The new chief judge for the Augusta Judicial Circuit said he never envisioned himself in the role.
“Oh no, I never saw myself as a judge at all,” Judge Danny Craig said. “It’s been an evolution through my career.”
Craig was in private practice when he decided to run for district attorney and was elected in 1993. He was appointed judge in 2008, replacing Judge Neal Dickert, who was returning to private practice.
“I’ve enjoyed my career, every facet of it,” Craig said. “Sometimes you have to pinch yourself and ask yourself why the Lord would have seen fit to put you in these various assignments.”
Craig is settling in as chief judge of a smaller AJC in the wake of the Columbia County Judicial Circuit being formed.
“I see a largely urban circuit that extends all the way into Burke County and a lot of that is farmland,” he said. “No one would argue the fact that Augusta is the economic hub of eastern Georgia. It’s a pleasure to have the variety of work that comes with a diverse circuit.”
Craig was openly opposed to splitting Columbia County out of the circuit, which had existed for more than 150 years.
“We had the most efficient case movement in the state. We had a circuit that was unsurpassed in its ability to move cases,” he said.
He questioned the necessity of the split and the associated costs.
“We’re spending a lot of money. A lot more money than we were spending prior to the circuit split,” Craig said “When you calculate in the additional cost to all three counties and to the state of Georgia, the additional cost comes to well over $6 million a year.”
Craig also questioned the method used to split the circuit.

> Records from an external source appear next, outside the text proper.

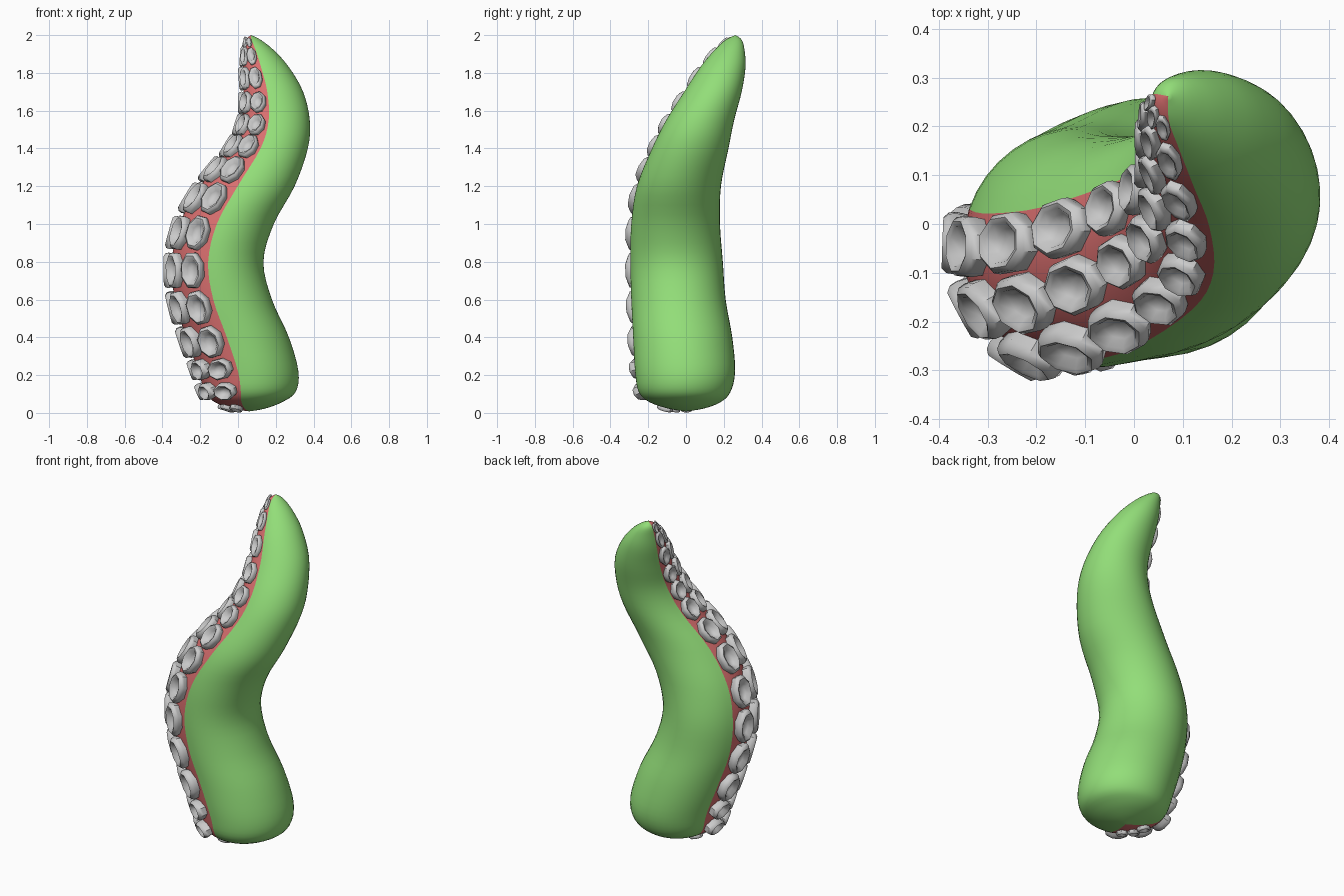
import bpy, bmesh, math
from mathutils import Vector

if "Cube" in bpy.data.objects:
    bpy.data.objects.remove(bpy.data.objects["Cube"])

# Horizontal cross-sections of the tentacle: z, x min, x max, y min, y max
SECTIONS = [
    (0.008, 0.06, 0.06, 0.0, 0.0),
    (0.022, -0.03, 0.14, -0.09, 0.09),
    (0.055, -0.12, 0.23, -0.19, 0.18),
    (0.11, -0.175, 0.305, -0.25, 0.235),
    (0.22, -0.21, 0.32, -0.27, 0.26),
    (0.40, -0.275, 0.27, -0.28, 0.245),
    (0.60, -0.335, 0.18, -0.29, 0.21),
    (0.80, -0.35, 0.135, -0.295, 0.195),
    (1.00, -0.31, 0.19, -0.29, 0.18),
    (1.20, -0.20, 0.30, -0.26, 0.185),
    (1.40, -0.045, 0.37, -0.18, 0.225),
    (1.55, 0.02, 0.38, -0.105, 0.255),
    (1.70, 0.03, 0.345, -0.01, 0.295),
    (1.83, 0.025, 0.27, 0.075, 0.315),
    (1.92, 0.03, 0.19, 0.15, 0.31),
    (1.975, 0.04, 0.12, 0.21, 0.295),
    (2.0, 0.07, 0.07, 0.262, 0.262),
]
LAST = len(SECTIONS) - 1
STRIP = (161, 258)          # sector of the sucker strip, in degrees


def section(t):
    """Catmull-Rom interpolation between the cross-sections."""
    i = min(max(int(t), 0), LAST - 1)
    f = t - i
    a, b, c, d = (SECTIONS[min(max(k, 0), LAST)] for k in (i - 1, i, i + 1, i + 2))
    return [0.5 * (2 * q + (r - p) * f + (2 * p - 5 * q + 4 * r - s) * f * f
                   + (3 * q - p - 3 * r + s) * f ** 3) for p, q, r, s in zip(a, b, c, d)]


def surface(t, deg):
    z, x0, x1, y0, y1 = section(t)
    a = math.radians(deg)
    return Vector(((x0 + x1) / 2 + (x1 - x0) / 2 * math.cos(a),
                   (y0 + y1) / 2 + (y1 - y0) / 2 * math.sin(a), z))


def t_at_height(z):
    lo, hi = 0.0, float(LAST)
    for _ in range(40):
        mid = (lo + hi) / 2
        lo, hi = (mid, hi) if section(mid)[0] < z else (lo, mid)
    return lo


def finish(name, bm, color=None, sharp=None):
    mesh = bpy.data.meshes.new(name)
    bm.to_mesh(mesh)
    bm.free()
    for p in mesh.polygons:
        p.use_smooth = True
    if sharp:
        mesh.set_sharp_from_angle(angle=math.radians(sharp))
    obj = bpy.data.objects.new(name, mesh)
    bpy.context.collection.objects.link(obj)
    if color:
        mat = bpy.data.materials.new(name + "_color")
        mat.diffuse_color = color
        mat.use_nodes = True
        mat.node_tree.nodes["Principled BSDF"].inputs["Base Color"].default_value = mat.diffuse_color
        mesh.materials.append(mat)
    return obj


def skin(name, start, end, segments, color):
    """A sector of the tentacle surface, from base pole to tip."""
    bm = bmesh.new()
    steps = LAST * 4
    rows = [[bm.verts.new(surface(i / 4, start + (end - start) * j / segments))
             for j in range(segments + 1)] for i in range(steps + 1)]
    for a, b in zip(rows, rows[1:]):
        for j in range(segments):
            bm.faces.new((a[j], a[j + 1], b[j + 1], b[j]))
    bmesh.ops.remove_doubles(bm, verts=bm.verts, dist=1e-5)
    finish(name, bm, color)


# Green back and red strip
skin("tentacle_body", STRIP[1], STRIP[0] + 360, 30, (0.29, 0.73, 0.19, 1))
skin("sucker_strip", STRIP[0], STRIP[1], 12, (0.70, 0.16, 0.16, 1))

# Sucker rows: height on the tentacle and half length along it
ROWS = [(0.032, .042), (0.12, .045), (0.235, .055), (0.38, .085), (0.56, .09),
        (0.755, .095), (0.95, .092), (1.13, .09), (1.28, .08), (1.405, .068),
        (1.52, .06), (1.64, .06), (1.77, .063), (1.885, .055), (1.96, .033)]
# Cup profile: radius factor, height factor
CUP = [(0.92, -0.3), (1.0, 0.35), (0.97, 0.75), (0.82, 1.0),
       (0.66, 0.88), (0.48, 0.4), (0.22, 0.18)]


def add_sucker(bm, z, half_len, deg):
    t, e = t_at_height(z), 0.02
    pos = surface(t, deg)
    up = surface(t + e, deg) - surface(t - e, deg)
    normal = (surface(t, deg + 1) - surface(t, deg - 1)).cross(up).normalized()
    up.normalize()
    side = up.cross(normal)
    _, x0, x1, y0, y1 = section(t)
    half_wid = 0.26 * (x1 - x0 + y1 - y0) / 4
    thick = 0.65 * half_wid
    rings = []
    for r, h in CUP:
        ring = []
        for k in range(8):
            a = math.radians(22.5 + 45 * k)
            ring.append(bm.verts.new(pos + normal * h * thick
                        + side * math.cos(a) * r * half_wid * 1.06
                        + up * math.sin(a) * r * half_len * 1.06))
        rings.append(ring)
    for a, b in zip(rings, rings[1:]):
        for k in range(8):
            n = (k + 1) % 8
            bm.faces.new((a[k], a[n], b[n], b[k]))
    bm.faces.new(rings[-1])
    bm.faces.new(rings[0][::-1])


# Three columns of grey suckers
for name, deg in (("back", 178), ("middle", 208.5), ("front", 239)):
    bm = bmesh.new()
    for z, half_len in ROWS:
        add_sucker(bm, z, half_len, deg)
    bmesh.ops.recalc_face_normals(bm, faces=bm.faces)
    finish("suckers_" + name, bm, sharp=50)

“You should have complete and total disclosure to the people so that the people can voice their interest and their concerns whether that’s for or against whatever the government proposes to do,” he said. “And there was no transparency here. In fact, there was a ton of misrepresentation, not the least of which there was going to be a cost savings in doing this.”
Columbia County Manager Scott Johnson said, “We had proposed there was going to be a savings between $300,000 and a million dollars initially and when we passed our budget. We saved $565,000.”
Each county in a judicial circuit helps fund the operations; including the judges, the district attorney office, public defenders and support staff. Columbia County officials said being an independent circuit allows for more direct control over operational finances.
Ultimately, the Georgia Supreme Court still may have the final say.
The court is reviewing an April 2021 lawsuit filed by attorney Willie Saunders that challenging the judicial split.
Among the items listed in that suit, Saunders said last year’s election of Jared Williams, an African American attorney, to replace Natalie Paine as the circuit’s district attorney was the motivation for Senate Bill 9.
The suit also charged the split would create a majority white judicial circuit, which disenfranchises African American voters. The lawsuit says that violates the Voting Rights Act of 1965.
If the Supreme Court rules Columbia County should return to the AJC Craig says re-integration would not be difficult.
“Reassembly of the circuit, which was the recommendation of the Judicial Workload Assessment Committee, they had begun their work back in March,” Craig explained. “Their recommendation is the most efficient use of resources for the administration of justice in Columbia, Richmond and Burke Counties is for those three counties to be assigned to the same circuit.”
Craig’s counterpart, Chief Judge James Blanchard in CJC, said that decision is out of his hands.
“It’s in a higher power than me. The Lord has control of the whole thing. I don’t want to throw religion on you, but I do feel that way. He is in charge, and we will see where it comes out,” Blanchard said.
The case is tentatively scheduled for a hearing in November; however, the court allowed the split to move forward in the meantime.